TASK DIRECTIONS —
Using the records that follow, copy every line containing the word "colour".

Items from a data source —
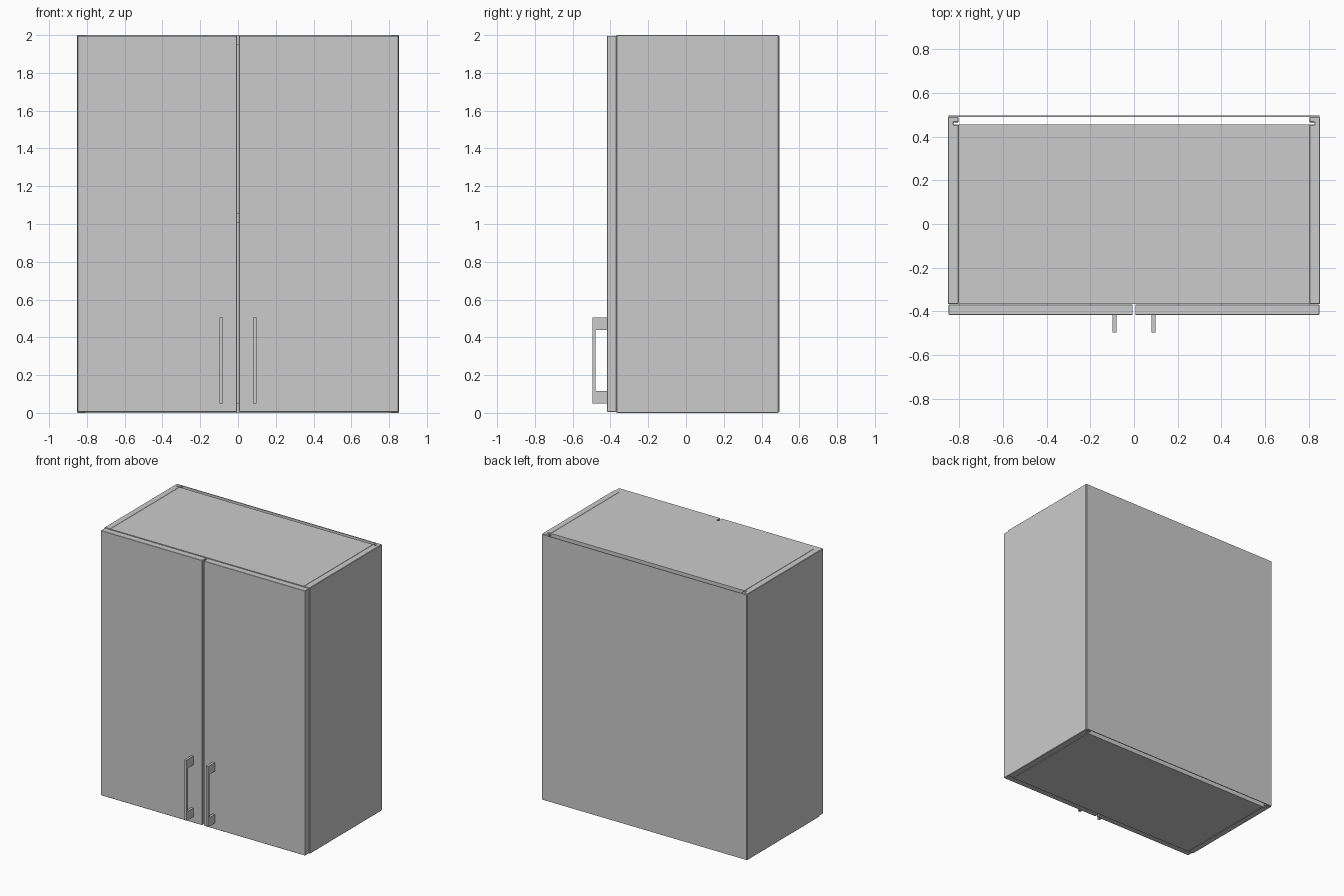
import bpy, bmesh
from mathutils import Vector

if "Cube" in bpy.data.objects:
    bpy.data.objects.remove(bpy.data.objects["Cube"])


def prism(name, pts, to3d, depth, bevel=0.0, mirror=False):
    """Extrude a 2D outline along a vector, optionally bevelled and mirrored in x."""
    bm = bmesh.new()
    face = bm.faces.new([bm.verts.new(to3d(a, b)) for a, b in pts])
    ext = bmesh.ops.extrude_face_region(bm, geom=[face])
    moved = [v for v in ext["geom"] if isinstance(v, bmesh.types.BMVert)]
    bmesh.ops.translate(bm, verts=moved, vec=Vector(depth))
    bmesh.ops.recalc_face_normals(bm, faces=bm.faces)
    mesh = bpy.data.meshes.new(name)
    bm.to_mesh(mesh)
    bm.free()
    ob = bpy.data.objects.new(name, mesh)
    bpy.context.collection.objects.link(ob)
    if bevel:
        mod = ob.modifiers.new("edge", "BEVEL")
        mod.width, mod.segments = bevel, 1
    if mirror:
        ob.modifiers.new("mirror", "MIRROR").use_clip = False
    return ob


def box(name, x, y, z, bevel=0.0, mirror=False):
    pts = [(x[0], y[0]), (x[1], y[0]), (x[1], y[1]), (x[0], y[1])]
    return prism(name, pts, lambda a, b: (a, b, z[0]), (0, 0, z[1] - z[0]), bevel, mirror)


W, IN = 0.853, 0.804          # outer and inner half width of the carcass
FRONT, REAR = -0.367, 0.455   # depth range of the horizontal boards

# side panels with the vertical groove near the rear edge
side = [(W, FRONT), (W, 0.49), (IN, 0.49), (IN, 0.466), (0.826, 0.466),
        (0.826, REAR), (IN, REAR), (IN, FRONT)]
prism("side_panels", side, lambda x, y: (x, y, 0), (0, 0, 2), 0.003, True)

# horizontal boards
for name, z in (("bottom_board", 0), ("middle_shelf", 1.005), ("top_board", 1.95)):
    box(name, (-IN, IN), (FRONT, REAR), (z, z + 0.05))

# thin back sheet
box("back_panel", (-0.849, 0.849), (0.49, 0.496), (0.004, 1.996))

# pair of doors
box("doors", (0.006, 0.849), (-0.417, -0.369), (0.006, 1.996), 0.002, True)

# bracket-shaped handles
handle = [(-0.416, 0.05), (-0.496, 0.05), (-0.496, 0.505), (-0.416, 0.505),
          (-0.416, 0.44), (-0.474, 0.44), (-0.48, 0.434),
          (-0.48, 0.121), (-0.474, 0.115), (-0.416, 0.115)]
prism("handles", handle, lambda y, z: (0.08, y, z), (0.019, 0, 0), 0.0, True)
---
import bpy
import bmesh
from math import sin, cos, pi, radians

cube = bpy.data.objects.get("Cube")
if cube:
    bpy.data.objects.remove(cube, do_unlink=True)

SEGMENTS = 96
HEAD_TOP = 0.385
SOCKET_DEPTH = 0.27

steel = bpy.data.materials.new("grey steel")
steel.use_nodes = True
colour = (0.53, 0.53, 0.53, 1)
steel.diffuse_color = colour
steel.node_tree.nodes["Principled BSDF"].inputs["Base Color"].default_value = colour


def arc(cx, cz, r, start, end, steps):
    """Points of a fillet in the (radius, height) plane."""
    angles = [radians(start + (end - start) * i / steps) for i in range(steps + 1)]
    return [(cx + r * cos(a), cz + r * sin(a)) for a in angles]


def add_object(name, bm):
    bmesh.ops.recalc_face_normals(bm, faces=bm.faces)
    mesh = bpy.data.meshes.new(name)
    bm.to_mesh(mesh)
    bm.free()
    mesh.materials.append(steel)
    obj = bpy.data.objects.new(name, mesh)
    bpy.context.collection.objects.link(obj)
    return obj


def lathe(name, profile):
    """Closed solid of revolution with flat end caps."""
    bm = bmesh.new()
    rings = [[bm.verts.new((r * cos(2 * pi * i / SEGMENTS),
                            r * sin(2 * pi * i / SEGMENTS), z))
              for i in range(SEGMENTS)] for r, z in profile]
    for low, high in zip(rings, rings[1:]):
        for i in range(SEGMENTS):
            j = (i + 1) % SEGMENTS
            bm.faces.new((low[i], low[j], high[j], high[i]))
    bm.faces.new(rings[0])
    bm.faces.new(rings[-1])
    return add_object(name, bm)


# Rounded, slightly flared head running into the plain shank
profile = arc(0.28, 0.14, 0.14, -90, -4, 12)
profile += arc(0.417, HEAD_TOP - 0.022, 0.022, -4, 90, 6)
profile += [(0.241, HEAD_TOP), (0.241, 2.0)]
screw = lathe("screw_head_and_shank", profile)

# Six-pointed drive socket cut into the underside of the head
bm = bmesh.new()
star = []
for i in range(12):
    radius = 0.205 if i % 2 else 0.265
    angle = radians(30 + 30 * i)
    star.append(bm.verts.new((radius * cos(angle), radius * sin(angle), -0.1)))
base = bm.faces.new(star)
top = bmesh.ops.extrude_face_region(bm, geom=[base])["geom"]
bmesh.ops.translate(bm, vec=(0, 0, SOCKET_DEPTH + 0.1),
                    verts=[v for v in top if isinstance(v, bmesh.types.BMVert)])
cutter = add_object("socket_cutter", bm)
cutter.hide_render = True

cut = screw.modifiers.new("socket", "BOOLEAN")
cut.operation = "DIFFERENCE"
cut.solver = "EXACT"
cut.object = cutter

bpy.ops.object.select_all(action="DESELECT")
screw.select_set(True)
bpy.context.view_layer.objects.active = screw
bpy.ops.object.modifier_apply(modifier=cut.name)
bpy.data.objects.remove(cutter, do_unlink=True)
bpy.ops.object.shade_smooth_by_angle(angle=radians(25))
--
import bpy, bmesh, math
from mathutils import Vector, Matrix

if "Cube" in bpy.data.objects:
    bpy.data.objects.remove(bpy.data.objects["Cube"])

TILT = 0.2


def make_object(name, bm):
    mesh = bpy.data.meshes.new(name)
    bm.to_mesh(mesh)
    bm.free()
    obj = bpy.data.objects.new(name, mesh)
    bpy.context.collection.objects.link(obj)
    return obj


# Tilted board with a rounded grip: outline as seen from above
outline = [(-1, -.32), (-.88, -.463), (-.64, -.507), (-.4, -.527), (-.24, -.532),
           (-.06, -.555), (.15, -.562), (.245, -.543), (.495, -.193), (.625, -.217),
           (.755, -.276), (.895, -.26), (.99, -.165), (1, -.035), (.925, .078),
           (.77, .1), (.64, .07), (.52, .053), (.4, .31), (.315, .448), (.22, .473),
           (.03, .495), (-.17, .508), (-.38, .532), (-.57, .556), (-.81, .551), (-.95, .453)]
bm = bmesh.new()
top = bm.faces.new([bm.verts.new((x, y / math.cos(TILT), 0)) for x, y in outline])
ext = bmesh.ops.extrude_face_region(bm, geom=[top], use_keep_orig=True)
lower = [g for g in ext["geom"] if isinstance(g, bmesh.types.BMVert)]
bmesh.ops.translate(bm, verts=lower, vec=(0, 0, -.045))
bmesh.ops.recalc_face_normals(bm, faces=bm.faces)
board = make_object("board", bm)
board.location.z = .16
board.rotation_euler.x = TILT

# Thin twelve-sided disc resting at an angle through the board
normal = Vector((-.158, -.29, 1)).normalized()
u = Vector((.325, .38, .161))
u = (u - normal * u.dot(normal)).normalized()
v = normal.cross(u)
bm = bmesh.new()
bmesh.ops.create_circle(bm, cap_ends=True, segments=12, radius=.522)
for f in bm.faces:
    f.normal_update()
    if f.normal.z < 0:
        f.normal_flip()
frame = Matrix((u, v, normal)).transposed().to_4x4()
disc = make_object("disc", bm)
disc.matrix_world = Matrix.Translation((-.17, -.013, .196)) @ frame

RESPONSE TO THIS TASK —
colour = (0.53, 0.53, 0.53, 1)
steel.diffuse_color = colour
steel.node_tree.nodes["Principled BSDF"].inputs["Base Color"].default_value = colour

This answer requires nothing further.